Ahmed Al Qasemi (Yemen)
An incredible feat of endurance, Al Qasemi has travelled 50,000km around the world by camel, including the entire African continent. He has survived surprise predator attacks, hostile environments, and relied, for much of the time, on body language to communicate.
Nicolas Marino (Argentina)
A photographer and architect, Marino has travelled in 87 countries and cycled 88,000 km in four continents – all on his bicycle. He speaks six languages and previously lived and worked in China. He has crossed the Mongolian Steppe and reached the most remote parts of the Tibetan Plateau.

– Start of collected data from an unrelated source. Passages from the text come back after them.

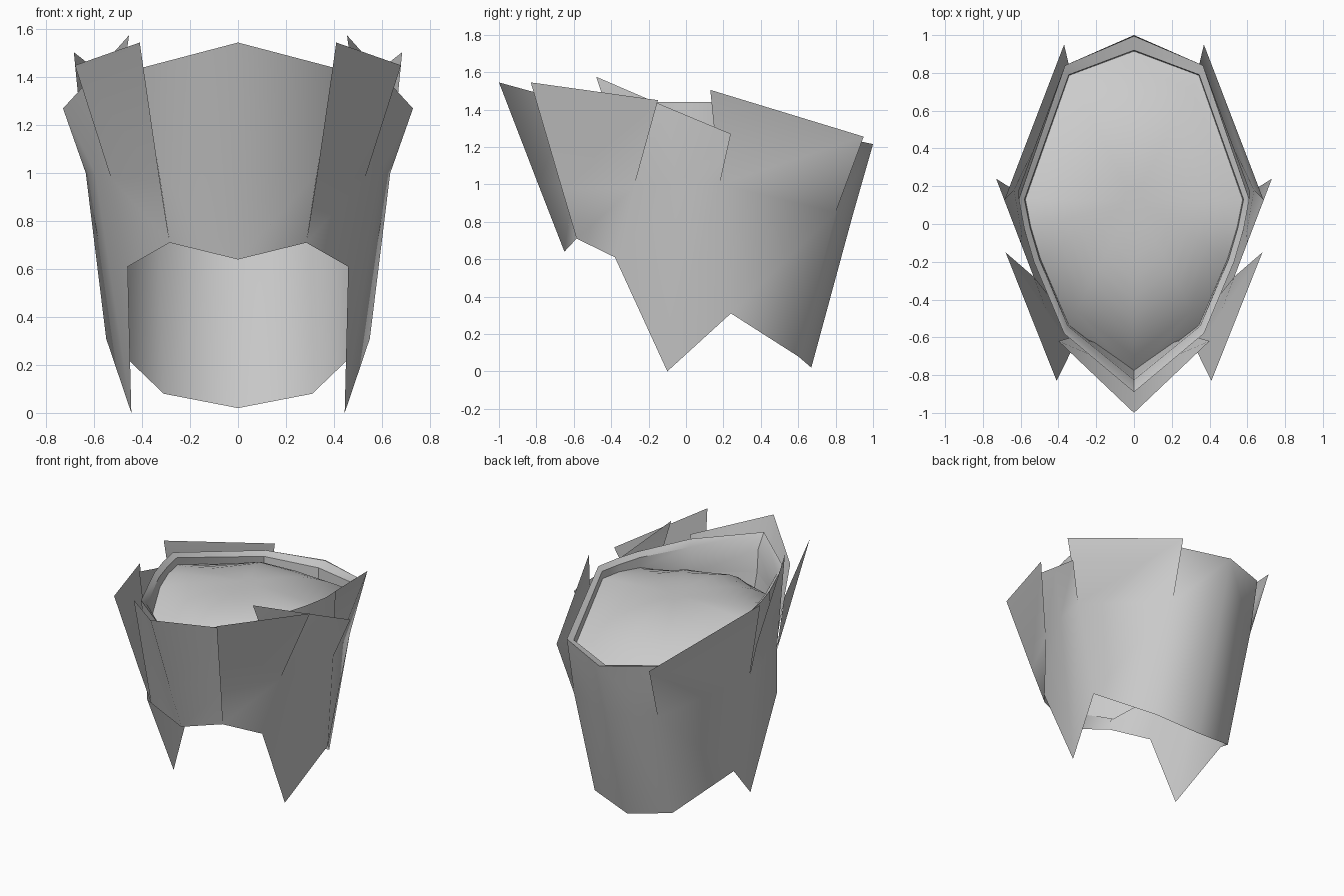
import bpy, bmesh
from mathutils import Vector

if "Cube" in bpy.data.objects:
    bpy.data.objects.remove(bpy.data.objects["Cube"])

grey = bpy.data.materials.new("plain_grey")
grey.diffuse_color = (0.6, 0.6, 0.6, 1)
grey.use_nodes = True
grey.node_tree.nodes["Principled BSDF"].inputs["Base Color"].default_value = grey.diffuse_color


def loft(name, panels, angle=0.9):
    """Skin half-width panels (each a list of point rows), weld them, mirror across x."""
    bm = bmesh.new()
    for rows in panels:
        grid = [[bm.verts.new(p) for p in row] for row in rows]
        for a, b in zip(grid, grid[1:]):
            for i in range(len(a) - 1):
                bm.faces.new((a[i], a[i + 1], b[i + 1], b[i]))
    bmesh.ops.remove_doubles(bm, verts=bm.verts, dist=0.0005)
    bm.normal_update()
    me = bpy.data.meshes.new(name)
    bm.to_mesh(me)
    bm.free()
    ob = bpy.data.objects.new(name, me)
    bpy.context.collection.objects.link(ob)
    me.materials.append(grey)
    mod = ob.modifiers.new("mirror", 'MIRROR')
    mod.use_clip = True
    bpy.context.view_layer.objects.active = ob
    ob.select_set(True)
    bpy.ops.object.modifier_apply(modifier="mirror")
    bpy.ops.object.shade_smooth_by_angle(angle=angle)
    ob.select_set(False)
    return ob


# Shell columns from front to back: pointed lower edge and waist where the slits start
bottom = [(0, -.65, .64), (.285, -.585, .71), (.46, -.38, .61), (.445, -.1, 0),
          (.55, .24, .31), (.31, .6, .08), (0, .67, .02)]
waist = [(0, -.79, 1.0), (.328, -.665, .98), (.53, -.28, .98), (.595, -.05, 1.0),
         (.635, .18, 1.0), (.335, .8, .85), (0, .89, .83)]

# One sheet slit into overlapping flared plates
lower_wall = [bottom[2:], waist[2:]]
front_panel = [bottom[:2], [waist[0], (.33, -.6, 1.0)],
               [(0, -1, 1.545), (.40, -.62, 1.44)]]
front_side = [bottom[1:3], waist[1:3], [(.41, -.83, 1.545), (.68, -.15, 1.45)]]
middle_side = [waist[2:5], [(.455, -.48, 1.575), (.60, -.10, 1.412), (.73, .24, 1.27)]]
rear_side = [waist[4:6], [(.685, .13, 1.505), (.37, .95, 1.255)]]
back_panel = [waist[5:7], [(.365, .84, 1.25), (0, 1.0, 1.215)]]
loft("slit_shell", [lower_wall, front_panel, front_side, middle_side, rear_side, back_panel], 1.65)

# Inner collar: outer band, sloping ledge, then a drop to the domed cap
rim = [(0, -.89, 1.46), (.37, -.58, 1.43), (.53, -.2, 1.44), (.58, -.03, 1.44),
       (.61, .13, 1.44), (.365, .84, 1.25), (0, .995, 1.213)]
band_foot = [(0, -.69, .79), (.29, -.56, .78), (.50, -.27, .95), (.575, -.05, 1.0),
             (.615, .17, 1.0), (.328, .785, .85), (0, .875, .83)]
ledge = [(0, -.825, 1.36), (.35, -.54, 1.39), (.50, -.19, 1.41), (.55, -.02, 1.41),
         (.58, .13, 1.41), (.345, .79, 1.23), (0, .92, 1.19)]
cap_edge = [(0, -.80, 1.05), (.345, -.535, 1.20), (.495, -.185, 1.34), (.545, -.02, 1.36),
            (.575, .13, 1.36), (.343, .787, 1.17), (0, .915, 1.08)]
loft("inner_collar", [[band_foot, rim, ledge, cap_edge]], 0.6)

# Domed cap closing the shell, steepest towards the front
centre = Vector((0, .12, 1.39))
rows = []
for k in range(9):
    t = 1 - k / 9
    row = []
    for p in cap_edge:
        q = centre.lerp(Vector(p), t)
        power = 3.4 if p[1] < 0 else 2.4
        q.z = p[2] + (centre.z - p[2]) * (1 - t ** power)
        row.append(q)
    rows.append(row)
cap = loft("domed_cap", [rows], 1.6)
bm = bmesh.new()
bm.from_mesh(cap.data)
inner = [e for e in bm.edges if e.is_boundary
         and all((v.co.xy - centre.xy).length < .2 for v in e.verts)]
bmesh.ops.holes_fill(bm, edges=inner, sides=0)
for f in bm.faces:
    f.smooth = True
bm.to_mesh(cap.data)
bm.free()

His work has been published in China’s most popular adventure magazine, Huwai Tanxian. “I am able to relate very intimately to the places I visit,” he says, “thus spending most of the time in nature and with local people which is where I focus most of my interest.”
Max Calderan (Italy)

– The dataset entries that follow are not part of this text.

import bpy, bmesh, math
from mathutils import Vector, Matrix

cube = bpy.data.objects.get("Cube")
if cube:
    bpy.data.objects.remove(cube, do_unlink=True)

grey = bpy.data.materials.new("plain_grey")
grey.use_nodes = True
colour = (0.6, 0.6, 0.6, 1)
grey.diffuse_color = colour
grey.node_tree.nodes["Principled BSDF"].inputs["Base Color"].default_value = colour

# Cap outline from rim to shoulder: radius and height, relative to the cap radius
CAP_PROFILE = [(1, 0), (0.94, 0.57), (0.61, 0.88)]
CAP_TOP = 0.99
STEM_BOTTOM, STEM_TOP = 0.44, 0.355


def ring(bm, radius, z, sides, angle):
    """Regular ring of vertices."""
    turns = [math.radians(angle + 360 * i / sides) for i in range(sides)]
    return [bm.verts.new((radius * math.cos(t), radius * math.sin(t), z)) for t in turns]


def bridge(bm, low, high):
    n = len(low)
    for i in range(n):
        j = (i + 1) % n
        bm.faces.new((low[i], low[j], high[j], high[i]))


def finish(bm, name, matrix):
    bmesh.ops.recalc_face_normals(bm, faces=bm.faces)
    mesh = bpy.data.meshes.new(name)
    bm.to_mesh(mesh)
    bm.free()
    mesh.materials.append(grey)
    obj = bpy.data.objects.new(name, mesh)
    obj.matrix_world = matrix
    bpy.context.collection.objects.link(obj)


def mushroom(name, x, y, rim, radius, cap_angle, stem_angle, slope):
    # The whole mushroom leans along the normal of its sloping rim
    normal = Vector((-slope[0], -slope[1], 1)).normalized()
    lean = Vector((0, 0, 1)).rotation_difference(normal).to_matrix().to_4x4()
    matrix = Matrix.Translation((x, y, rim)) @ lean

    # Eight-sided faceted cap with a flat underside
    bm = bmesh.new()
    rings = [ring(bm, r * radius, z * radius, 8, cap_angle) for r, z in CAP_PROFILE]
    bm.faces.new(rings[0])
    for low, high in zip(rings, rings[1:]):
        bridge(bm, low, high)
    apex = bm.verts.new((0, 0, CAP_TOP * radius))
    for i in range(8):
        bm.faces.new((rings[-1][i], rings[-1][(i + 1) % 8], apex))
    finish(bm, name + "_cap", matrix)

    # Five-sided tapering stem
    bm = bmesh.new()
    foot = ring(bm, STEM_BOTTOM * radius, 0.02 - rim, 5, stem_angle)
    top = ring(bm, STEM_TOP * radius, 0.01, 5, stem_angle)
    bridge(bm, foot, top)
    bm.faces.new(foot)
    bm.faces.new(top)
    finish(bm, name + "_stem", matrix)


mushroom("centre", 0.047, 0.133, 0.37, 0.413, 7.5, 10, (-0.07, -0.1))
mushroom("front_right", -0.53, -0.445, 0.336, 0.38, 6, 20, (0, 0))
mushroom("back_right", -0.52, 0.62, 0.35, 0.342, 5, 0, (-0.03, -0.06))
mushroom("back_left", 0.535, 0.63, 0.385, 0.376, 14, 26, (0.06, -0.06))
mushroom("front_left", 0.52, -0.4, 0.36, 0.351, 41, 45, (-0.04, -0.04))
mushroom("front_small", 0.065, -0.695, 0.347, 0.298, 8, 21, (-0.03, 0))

From the age of seven years old Calderan knew he wanted to explore the UAE’s Empty Quarter. “I said to my mother, “I’ll be the first man able to discover what is inside this desert even if is written that also the Bedouins are scared of it,’” he says. He has since taken on several superhuman tasks, including running non-stop across 360km of Omani desert and 100km in UAE’s Liwa desert during summertime without drinking.
Capucine Trochet (France)
“I think I was born as an adventuress,” says Trochet, who has been travelling in her tari tari boat since 2011, and will soon resume her journey to reach the US. “with all the sadness of wars and economic crisis, people need to dream, to live strong human experiences and that is what travel allows.”
Alvaro Neil The Biciclown (Spain)
“I realised that if I didn’t do it now, then I was never going to achieve my dream of seeing the world,” says Alvaro Neil, a lawyer by trade who now travels the world by bicycle with his one-man clown act. “I wanted to do it for people who are suffering or disadvantaged, for refugees, hospitals and orphanages. My last show was in Greece for refugees from Syria. I want to make the world smile with my bicycle.”
The Dubai Travelers Festival is taking place at Mushrif Park in Dubai until Saturday 17th December, open daily from 4pm - 10pm